**Task statement:** Exact copy, no pictures: reproduce every record below as it stands.

**Rendered images with source text:**
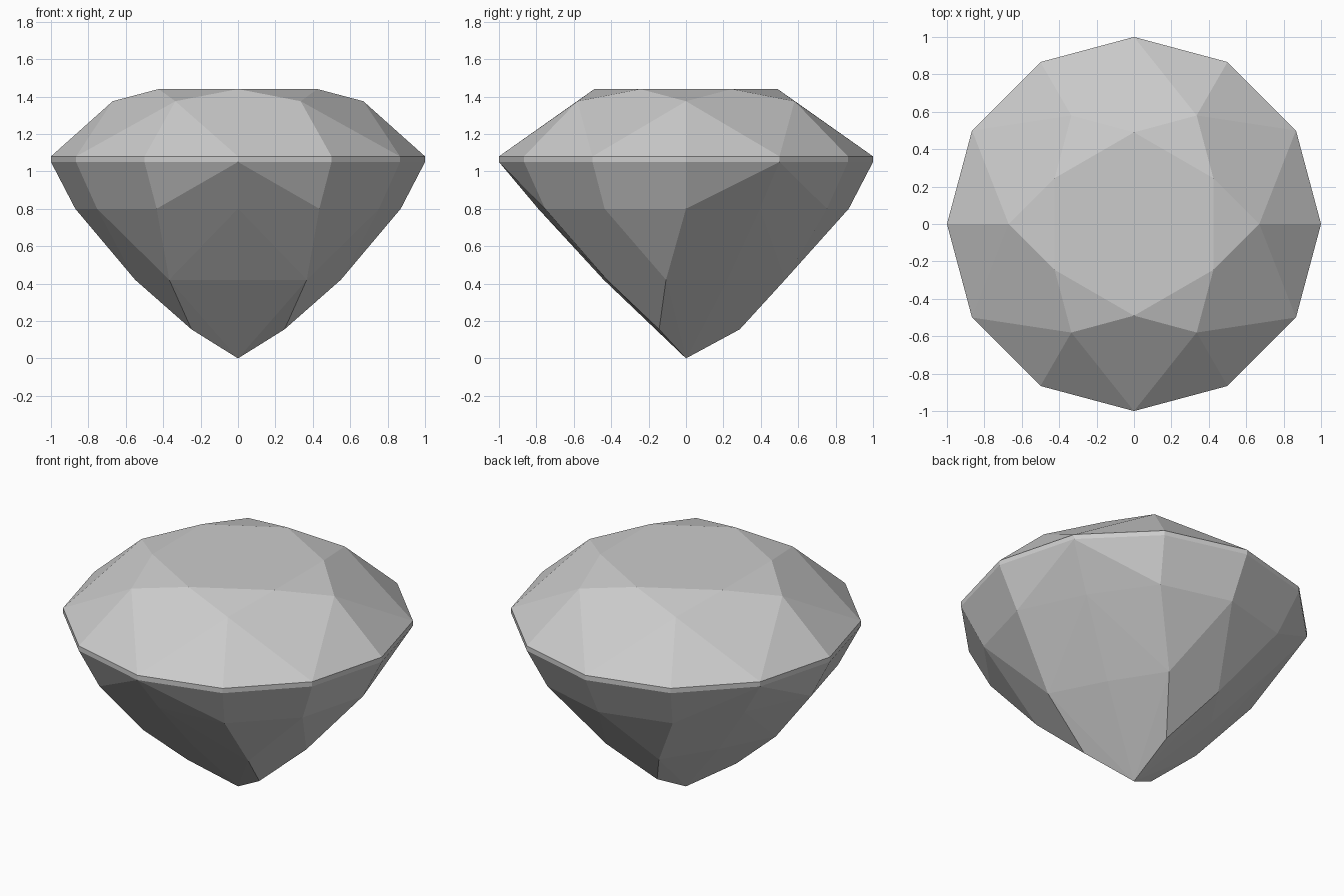
import bpy
import bmesh
from math import cos, sin, radians

cube = bpy.data.objects.get("Cube")
if cube:
    bpy.data.objects.remove(cube, do_unlink=True)

bm = bmesh.new()


def ring(radius, z, angles):
    """Place facet corners on a horizontal circle."""
    for a in angles:
        t = radians(a)
        bm.verts.new((radius * cos(t), radius * sin(t), z))


# crown: flat table, then the upper facet corners
ring(0.49, 1.44, range(30, 390, 60))
ring(0.67, 1.375, range(0, 360, 60))

# girdle: thin twelve-sided band
for z in (1.08, 1.05):
    ring(1.0, z, range(0, 360, 30))

# pavilion: three ridges alternate with three broad, slightly bent faces
for ridge in (90, 210, 330):
    ring(0.87, 0.80, (ridge - 30, ridge, ridge + 30))
    ring(0.56, 0.42, (ridge - 19, ridge + 19))
    ring(0.287, 0.155, (ridge,))
    ring(0.79, 0.80, (ridge + 60,))
    ring(0.44, 0.42, (ridge + 60,))

# pointed base
bm.verts.new((0, 0, 0))

# wrap the corners in flat facets
bmesh.ops.convex_hull(bm, input=bm.verts[:])
bmesh.ops.dissolve_limit(bm, angle_limit=radians(0.8),
                         verts=bm.verts[:], edges=bm.edges[:])
bmesh.ops.recalc_face_normals(bm, faces=bm.faces[:])

mesh = bpy.data.meshes.new("cut_gem")
bm.to_mesh(mesh)
bm.free()

grey = bpy.data.materials.new("gem_grey")
grey.use_nodes = True
colour = (0.6, 0.6, 0.6, 1)
grey.diffuse_color = colour
grey.node_tree.nodes["Principled BSDF"].inputs["Base Color"].default_value = colour
mesh.materials.append(grey)

gem = bpy.data.objects.new("cut_gem", mesh)
bpy.context.collection.objects.link(gem)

**Answer area:**
import bpy
import bmesh
from math import cos, sin, radians

cube = bpy.data.objects.get("Cube")
if cube:
    bpy.data.objects.remove(cube, do_unlink=True)

bm = bmesh.new()


def ring(radius, z, angles):
    """Place facet corners on a horizontal circle."""
    for a in angles:
        t = radians(a)
        bm.verts.new((radius * cos(t), radius * sin(t), z))


# crown: flat table, then the upper facet corners
ring(0.49, 1.44, range(30, 390, 60))
ring(0.67, 1.375, range(0, 360, 60))

# girdle: thin twelve-sided band
for z in (1.08, 1.05):
    ring(1.0, z, range(0, 360, 30))

# pavilion: three ridges alternate with three broad, slightly bent faces
for ridge in (90, 210, 330):
    ring(0.87, 0.80, (ridge - 30, ridge, ridge + 30))
    ring(0.56, 0.42, (ridge - 19, ridge + 19))
    ring(0.287, 0.155, (ridge,))
    ring(0.79, 0.80, (ridge + 60,))
    ring(0.44, 0.42, (ridge + 60,))

# pointed base
bm.verts.new((0, 0, 0))

# wrap the corners in flat facets
bmesh.ops.convex_hull(bm, input=bm.verts[:])
bmesh.ops.dissolve_limit(bm, angle_limit=radians(0.8),
                         verts=bm.verts[:], edges=bm.edges[:])
bmesh.ops.recalc_face_normals(bm, faces=bm.faces[:])

mesh = bpy.data.meshes.new("cut_gem")
bm.to_mesh(mesh)
bm.free()

grey = bpy.data.materials.new("gem_grey")
grey.use_nodes = True
colour = (0.6, 0.6, 0.6, 1)
grey.diffuse_color = colour
grey.node_tree.nodes["Principled BSDF"].inputs["Base Color"].default_value = colour
mesh.materials.append(grey)

gem = bpy.data.objects.new("cut_gem", mesh)
bpy.context.collection.objects.link(gem)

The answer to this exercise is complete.